The US Congress has specifically directed the DNI to provide assessment on the following lines: 

  • An identification of the strategic interests of the United States and its partners in the Armenia-Azerbaijan region; 
  • A description of all significant uses of force in and around the Nagorno-Karabakh region and the border between Armenia and Azerbaijan during calendar year 2020, including a description of each significant use of force and an assessment of who initiated the use of such force; 
  • An assessment of the effect of United States military assistance to Azerbaijan and Armenia on the regional balance of power and the likelihood of further use of military force; and, 
  • An assessment of the likelihood of any further uses of force or potentially destabilising activities in the region in the near- to medium-term.  

Clearly, Washington is gearing up for a geopolitical struggle in the Caucasus. Moscow probably senses this. And that would explain the haste with which it is pushing infrastructure development in South Caucasus to crate equities, whilst the Biden Administration is still in its infancy. Russia is pursuing a trajectory to strengthen its position while also keeping in view the eventuality of having to engage with the western powers at some point within the framework of the Minsk Group.

President Putin touches base with his French counterpart Emmanuel Macron every now and then, the two countries being co-chairs (along with the US) of the Minsk Group. Conceivably, Russia remains open to working with the West but safeguarding its interests in the Caucasus. The big question is whether in the present security environment, that is a realistic expectation.     

Meanwhile, the US analysts have been lately highlighting China’s growing involvement in the South Caucasus.
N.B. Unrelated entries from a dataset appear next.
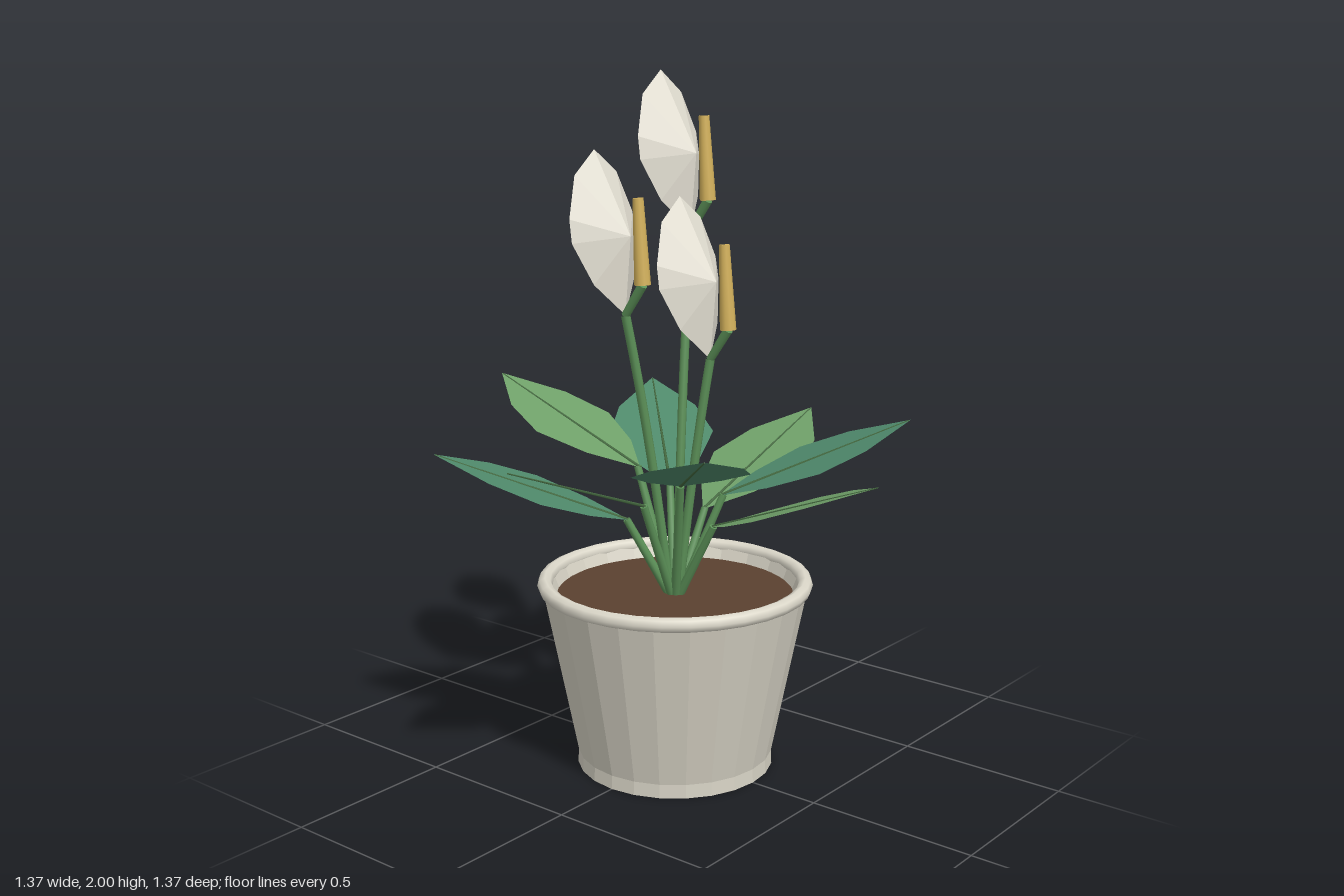
import * as THREE from 'three';

const mat = (name, color, extra = {}) => {
  const m = new THREE.MeshStandardMaterial({ color, ...extra });
  m.name = name;
  return m;
};

export function createModel() {
  const plant = new THREE.Group();
  plant.name = 'pottedPlant';
  const two = { side: THREE.DoubleSide, flatShading: true };
  const pot = mat('potCream', 0xd6d2c4, { flatShading: true });
  const rimMat = mat('rimCream', 0xdcd8ca);
  const soil = mat('soilBrown', 0x5a4130);
  const lightLeaf = mat('lightGreen', 0x6fa069, two);
  const tealLeaf = mat('tealGreen', 0x4f896b, two);
  const stemMat = mat('stemGreen', 0x5c9158);
  const ribMat = mat('ribGreen', 0x44693f);
  const petal = mat('petalCream', 0xe3dfd2, two);
  const gold = mat('spikeGold', 0xd4b25c);

  const add = (parent, name, geo, material) => {
    const mesh = new THREE.Mesh(geo, material);
    mesh.name = name;
    parent.add(mesh);
    return mesh;
  };
  const V = (x, y, z) => new THREE.Vector3(x, y, z);

  // Round rod between two points
  const rod = (parent, name, a, b, r0, r1, material, sides = 8) => {
    const dir = b.clone().sub(a);
    const mesh = add(parent, name, new THREE.CylinderGeometry(r1, r0, dir.length(), sides), material);
    mesh.position.copy(a).add(b).multiplyScalar(0.5);
    mesh.quaternion.setFromUnitVectors(V(0, 1, 0), dir.normalize());
    return mesh;
  };

  // Pot with inner wall, rolled rim and soil
  const profile = [[0, 0], [0.288, 0], [0.286, 0.04], [0.385, 0.54], [0.36, 0.55], [0.34, 0.5]]
    .map(([r, y]) => new THREE.Vector2(r, y));
  add(plant, 'pot', new THREE.LatheGeometry(profile, 24), pot);
  const rim = add(plant, 'rim', new THREE.TorusGeometry(0.378, 0.022, 8, 32), rimMat);
  rim.rotation.x = Math.PI / 2;
  rim.position.y = 0.549;
  const earth = add(plant, 'soil', new THREE.CylinderGeometry(0.345, 0.335, 0.02, 32), soil);
  earth.position.y = 0.505;

  // Leaf blade: outline in plan, tilted upward towards the tip
  const half = [[0.25, 0.1], [0.39, 0.16], [0.53, 0.12]];
  const outline = [[0.13, 0], ...half.map(([r, w]) => [r, -w]), [0.685, 0], ...half.slice().reverse()];
  const blade = new THREE.ShapeGeometry(new THREE.Shape(outline.map(p => new THREE.Vector2(...p))));
  blade.rotateX(-Math.PI / 2);
  const bp = blade.attributes.position;
  const rise = r => (r - 0.13) * 0.38;
  for (let i = 0; i < bp.count; i++) bp.setY(i, rise(bp.getX(i)));
  blade.computeVertexNormals();

  // Eight leaves in a ring, at three alternating heights
  for (let i = 0; i < 8; i++) {
    const leaf = new THREE.Group();
    leaf.name = 'leaf' + (i + 1);
    leaf.rotation.y = i * Math.PI / 4;
    const y = 0.737 + (i % 3) * 0.066;
    add(leaf, 'leafBlade', blade, i % 2 ? tealLeaf : lightLeaf).position.y = y;
    rod(leaf, 'leafRib', V(0.13, y, 0), V(0.68, y + rise(0.68), 0), 0.005, 0.002, ribMat, 6);
    rod(leaf, 'leafStalk', V(0.01, 0.5, 0), V(0.14, y + 0.003, 0), 0.014, 0.011, stemMat);
    plant.add(leaf);
  }

  // Flower hood: fan of facets around a centre pushed forward; [half width, height, depth]
  const side = [[0.085, 0.09, -0.04], [0.134, 0.205, -0.075], [0.132, 0.27, -0.085], [0.087, 0.385, -0.105]];
  const ring = [[0, 0, 0], ...side, [0, 0.45, -0.11],
    ...side.slice().reverse().map(([x, y, z]) => [-x, y, z])];
  const fan = [];
  ring.forEach((p, i) => fan.push(0, 0.22, 0.02, ...p, ...ring[(i + 1) % ring.length]));
  const hood = new THREE.BufferGeometry();
  hood.setAttribute('position', new THREE.Float32BufferAttribute(fan, 3));
  hood.computeVertexNormals();

  // Three flowers, placed by the foot of the hood
  [[0.158, 1.55, -0.07], [-0.135, 1.342, -0.067], [0.046, 1.21, 0.09]].forEach(([x, y, z], i) => {
    const flower = new THREE.Group();
    flower.name = 'flower' + (i + 1);
    const foot = V(x, y, z);
    const path = new THREE.QuadraticBezierCurve3(V(x * 0.1, 0.5, z * 0.1), V(x * 0.45, 0.5 + (y - 0.5) * 0.55, z * 0.5), foot);
    add(flower, 'flowerStem', new THREE.TubeGeometry(path, 8, 0.013, 8), stemMat);
    const base = V(x, y + 0.09, z + 0.062);
    rod(flower, 'flowerNeck', foot, base, 0.012, 0.014, stemMat);
    rod(flower, 'spike', base, base.clone().add(V(0, 0.236, -0.015)), 0.023, 0.015, gold, 10);
    add(flower, 'hood', hood, petal).position.copy(foot);
    plant.add(flower);
  });

  return plant;
}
In the World Bank’s estimation, since 2005, Chinese trade turnover with Armenia, Azerbaijan and Georgia increased around 2,070 percent, 380 percent and 1,885 percent, respectively. 

Chinese investments are also increasing, given the BRI’s seamless potential to generate business. With the recent completion of the Baku-Tbilisi-Kars railroad, China’s footprint will rise further and such economic presence would eventually translate as political influence. 

The geographical location of the South Caucasus countries makes them viable transit routes for Chinese and European goods. One Chinese scholar even described Azerbaijan recently as a “pivotal country” in the BRI’s China-Central Asia-West Asia Economic Corridor. China is developing a trade route via Kazakhstan that crosses the Caspian from the Kazakh port of Aktau to Baku, which it visualises as a BRI hub. 

For the US, Caucasus is vital turf for lighting fires on Russia periphery, for navigating NATO’s expansion eastward, for establishing itself in the oil-rich Caspian, for controlling one of China’s main trade arteries to the European market, and for curbing Iran’s influence in the region. 

What should worry Washington most is that there is sufficient convergence between Russia and China to keep the Caucasus out of the US geopolitical orbit, especially as NATO is consolidating in the Black Sea region.